FTDNA Matches page screenshot

A more recent addition to the trio of dna testing companies above is My Heritage. You can find out more about what they offer by clicking here.

So, as you can see, there are different companies available for you to test with, if you are interested in using DNA to further your family history research.  And, using DNA for this purpose can certainly help.

I’ll give an example.

One of my 8 times great grandparents, called Randulph (or Randle) Poynton/Pointon was a potential son of 2 different sets of parents.  Looking at baptismal records from Norton in the Moors, Staffordshire, and then searching through my match lists for people with the surname Poynton/Pointon in the family trees also solved this riddle.

I could not have been related to another match via one of the baptisms as following that line would have taken me well beyond the predicted relationship range of the match, while looking at the predicted relationship range on Ancestry, and then using the Gedmatch website to check what it said about the number of estimated generations to our most recent common ancestor, the other baptism was a perfect match when comparing our trees also.

And that is a key thing I believe, when you decide to take one of these DNA tests, make sure you have a family tree available for comparison, otherwise, the process doesn’t seem to make any sense.

When I first took a DNA test, I didn’t have a clue how they worked or how the matches worked, I still don’t know a lot, however, i’m learning more now.  One of the main things is to provide some method of comparison, or at least provide a method of contact so that somebody who is a potential match can get in touch to share notes, and ask how they may be related.

This is a screenshot of some of my closest matches at 23andme, I haven’t scrubbed any of the names, or anything else out, this is how they appear, except for the one at the very bottom of the image whose name just showed up on the image:

23andme DNA relatives screenshot

As you can see, none of some of the most closest matches have any method of either comparing results, getting in touch, or have provided even surnames they are interested in, or places of interest.

When you have provided your sample with one of the companies, and registered the DNA kit, before sending the kit back to the company, please take a little time to familiarise yourself with the settings on the website, and to at least add some family surnames and places where the family lived, possibly add a tree, privatising any people who are living if you would like to do so, or, indeed, any other family members, and, please, if you are going to take a DNA test and add no other information, please at least provide a means for contact.

Finally, when you have your results and are able to log in and view them, I highly recommend the Gedmatch website.

Gedmatch Analysis tools screenshot

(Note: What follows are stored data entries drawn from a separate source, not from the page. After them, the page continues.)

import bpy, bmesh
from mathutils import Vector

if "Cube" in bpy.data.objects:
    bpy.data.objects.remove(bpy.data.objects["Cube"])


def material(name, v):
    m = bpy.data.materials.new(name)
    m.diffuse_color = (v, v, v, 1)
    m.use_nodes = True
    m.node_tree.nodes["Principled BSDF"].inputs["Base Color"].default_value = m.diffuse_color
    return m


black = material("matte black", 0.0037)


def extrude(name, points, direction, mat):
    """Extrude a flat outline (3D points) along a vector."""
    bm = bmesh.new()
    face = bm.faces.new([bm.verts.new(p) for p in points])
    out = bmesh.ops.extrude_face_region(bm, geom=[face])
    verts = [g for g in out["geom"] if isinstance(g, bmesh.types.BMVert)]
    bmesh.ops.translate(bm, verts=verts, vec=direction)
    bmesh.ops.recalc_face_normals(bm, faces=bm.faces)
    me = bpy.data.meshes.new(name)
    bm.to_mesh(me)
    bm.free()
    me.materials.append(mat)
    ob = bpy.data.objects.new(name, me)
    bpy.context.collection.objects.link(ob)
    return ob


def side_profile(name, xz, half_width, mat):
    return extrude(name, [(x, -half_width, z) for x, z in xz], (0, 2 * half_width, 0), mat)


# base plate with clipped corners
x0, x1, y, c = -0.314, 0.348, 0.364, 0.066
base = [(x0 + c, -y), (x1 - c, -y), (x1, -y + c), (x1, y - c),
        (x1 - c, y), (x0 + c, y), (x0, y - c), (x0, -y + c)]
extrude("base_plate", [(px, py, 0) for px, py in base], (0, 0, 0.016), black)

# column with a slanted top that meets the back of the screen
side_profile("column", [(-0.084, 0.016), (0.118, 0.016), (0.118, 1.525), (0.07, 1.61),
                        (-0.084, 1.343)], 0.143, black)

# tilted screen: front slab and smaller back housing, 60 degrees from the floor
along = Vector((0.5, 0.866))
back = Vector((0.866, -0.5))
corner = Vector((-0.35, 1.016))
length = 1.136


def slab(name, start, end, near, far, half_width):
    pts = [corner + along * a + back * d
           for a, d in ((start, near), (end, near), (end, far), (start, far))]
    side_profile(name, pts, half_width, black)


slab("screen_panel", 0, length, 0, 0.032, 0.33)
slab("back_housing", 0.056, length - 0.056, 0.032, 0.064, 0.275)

It’s a great free tool for making comparisons with others who have been tested, and, it gives you an estimated number of generations to a most recent common ancestor. So far, the estimated number of generations with my confirmed matches has been pretty much exact.

Additionally, and, crucially, I believe for DNA and family history research combined, it does combine DNA and family tree data pretty well.

Your testing company will have a section allowing you to download your DNA data.  If you do that, you can then upload it to Gedmatch, there is even a section which checks your DNA and brings up family tree results for people who match your DNA.

DNA testing is fascinating stuff which I don’t fully understand, I don’t believe that any of the sites quite understand how to combine both DNA testing and family trees fully as yet.   However, it’s clearly the case that DNA testing can bring some successes, and can sometimes confirm your research, if you are unsure.